Plain-text document sources
____________
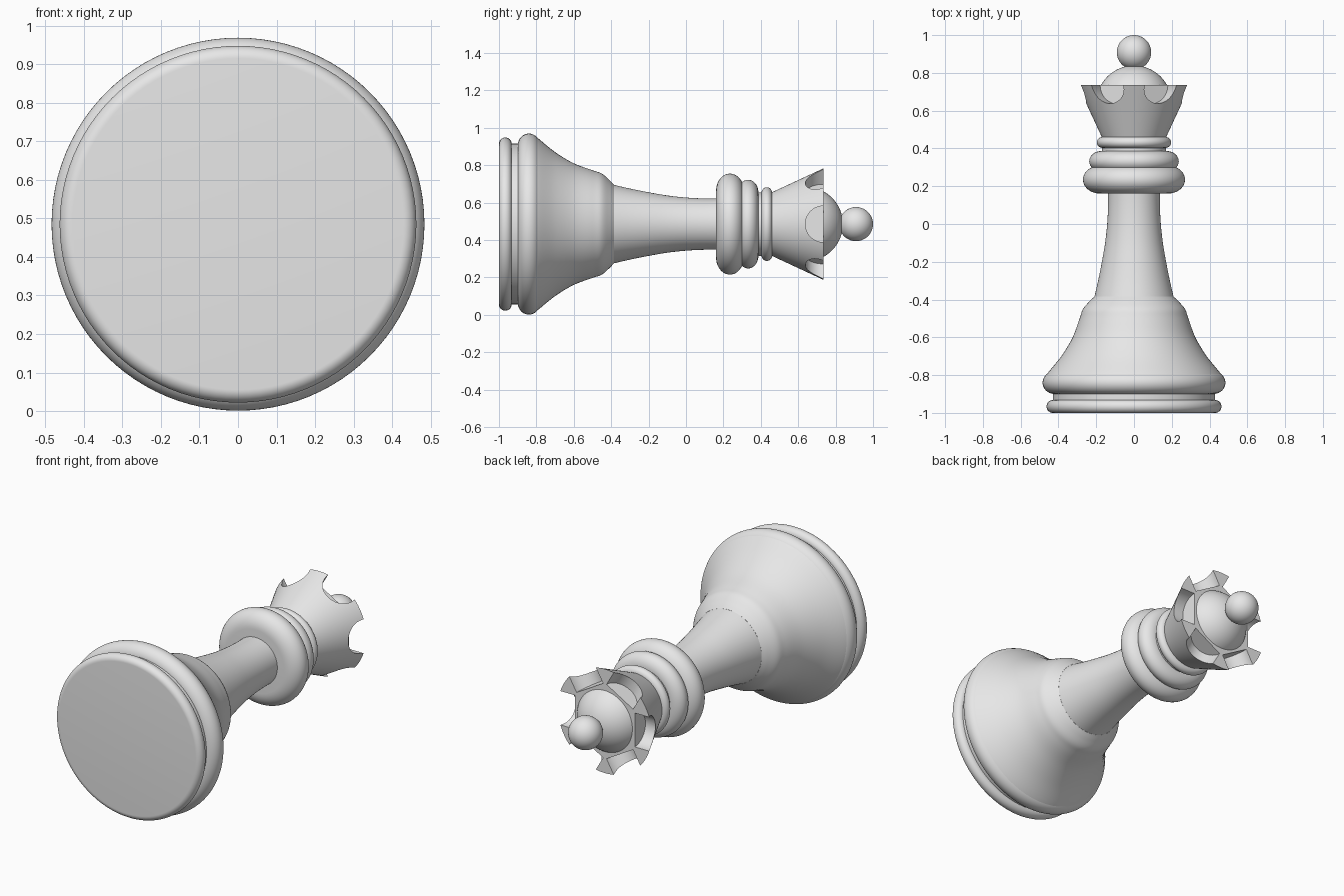
import bpy, bmesh, math
from mathutils import Matrix, Vector

cube = bpy.data.objects.get("Cube")
if cube:
    bpy.data.objects.remove(cube, do_unlink=True)

AXIS_Z = 0.485      # height of the lying axis
SEGMENTS = 96

grey = bpy.data.materials.new("light_grey")
grey.use_nodes = True
grey.diffuse_color = (0.8, 0.8, 0.8, 1)
grey.node_tree.nodes["Principled BSDF"].inputs["Base Color"].default_value = (0.8, 0.8, 0.8, 1)


def make_object(name, bm):
    mesh = bpy.data.meshes.new(name)
    bm.to_mesh(mesh)
    bm.free()
    mesh.materials.append(grey)
    obj = bpy.data.objects.new(name, mesh)
    obj.location.z = AXIS_Z
    bpy.context.collection.objects.link(obj)
    return obj


def smooth(obj):
    obj.data.shade_smooth()
    obj.data.set_sharp_from_angle(angle=math.radians(30))


def lathe(name, profile):
    """Turn (y, radius) points around the y axis and cap both ends."""
    bm = bmesh.new()
    verts = [bm.verts.new((r, y, 0)) for y, r in profile]
    edges = [bm.edges.new(pair) for pair in zip(verts, verts[1:])]
    bmesh.ops.spin(bm, geom=verts + edges, axis=(0, 1, 0), cent=(0, 0, 0),
                   angle=math.tau, steps=SEGMENTS, use_duplicate=False)
    bmesh.ops.remove_doubles(bm, verts=bm.verts[:], dist=1e-5)
    bmesh.ops.holes_fill(bm, edges=[e for e in bm.edges if e.is_boundary], sides=0)
    bmesh.ops.recalc_face_normals(bm, faces=bm.faces[:])
    obj = make_object(name, bm)
    smooth(obj)
    return obj


def curve(points, steps=6):
    """Smooth curve through the given points."""
    p = [Vector(q) for q in points]
    p = [2 * p[0] - p[1]] + p + [2 * p[-1] - p[-2]]
    out = []
    for a, b, c, d in zip(p, p[1:], p[2:], p[3:]):
        for i in range(steps):
            t = i / steps
            out.append(0.5 * (2 * b + (c - a) * t + (2 * a - 5 * b + 4 * c - d) * t ** 2
                              + (3 * b - a - 3 * c + d) * t ** 3))
    return out + [p[-2]]


def ring(name, y, half, inner, outer):
    """Rounded collar with an elliptical edge."""
    arc = [math.pi * i / 20 for i in range(21)]
    lathe(name, [(y - half * math.cos(a), inner + (outer - inner) * math.sin(a)) for a in arc])


def ball(name, y, radius, start=0.0):
    """Sphere, or a cap beginning at the given polar angle."""
    arc = [start + (math.pi - 0.002 - start) * i / 32 for i in range(33)]
    lathe(name, [(y - radius * math.cos(a), radius * math.sin(a)) for a in arc])


# Foot, groove and flared base
ring("foot_ring", -0.966, 0.034, 0.43, 0.463)
lathe("foot_groove", [(-0.95, 0.43), (-0.86, 0.43)])
ring("base_ring", -0.84, 0.06, 0.42, 0.484)
lathe("bell", curve([(-0.82, 0.478), (-0.79, 0.458), (-0.7, 0.385), (-0.6, 0.325),
                     (-0.5, 0.288), (-0.45, 0.27), (-0.41, 0.236), (-0.385, 0.21)]))

# Tapering stem
lathe("stem", curve([(-0.4, 0.213), (-0.3, 0.19), (-0.2, 0.17),
                     (-0.1, 0.153), (0, 0.142), (0.1, 0.137), (0.2, 0.137)]))

# Collars
ring("lower_collar", 0.235, 0.074, 0.18, 0.27)
ring("middle_collar", 0.332, 0.055, 0.17, 0.237)
lathe("collar_neck", [(0.3, 0.17), (0.48, 0.17)])
ring("upper_collar", 0.432, 0.029, 0.165, 0.197)

# Crown with six round notches in its rim
crown = lathe("crown", [(0.455 + 0.28 * t / 8, 0.168 + 0.13 * t / 8) for t in range(9)])
bm = bmesh.new()
for i in range(6):
    place = (Matrix.Rotation(i * math.pi / 3, 4, 'Y')
             @ Matrix.Translation((0.295, 0.735, 0))
             @ Matrix.Rotation(math.pi / 2, 4, 'Y'))
    bmesh.ops.create_cone(bm, cap_ends=True, segments=48, radius1=0.097,
                          radius2=0.097, depth=0.21, matrix=place)
cutter = make_object("notch_cutter", bm)
cutter.hide_render = True
cut = crown.modifiers.new("notches", 'BOOLEAN')
cut.operation = 'DIFFERENCE'
cut.solver = 'EXACT'
cut.object = cutter
bpy.context.view_layer.objects.active = crown
bpy.ops.object.modifier_apply(modifier=cut.name)
bpy.data.objects.remove(cutter, do_unlink=True)
smooth(crown)

# Dome and finial
ball("dome", 0.64, 0.199, math.radians(110))
ball("finial_ball", 0.909, 0.091, 0.002)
____________
Task details: Return the line that contains "bpy.ops.object.modifier_apply(modifier=cut.name)", along with every line after it in the data above, exactly and with nothing else.

Answer section:
bpy.ops.object.modifier_apply(modifier=cut.name)
bpy.data.objects.remove(cutter, do_unlink=True)
smooth(crown)

# Dome and finial
ball("dome", 0.64, 0.199, math.radians(110))
ball("finial_ball", 0.909, 0.091, 0.002)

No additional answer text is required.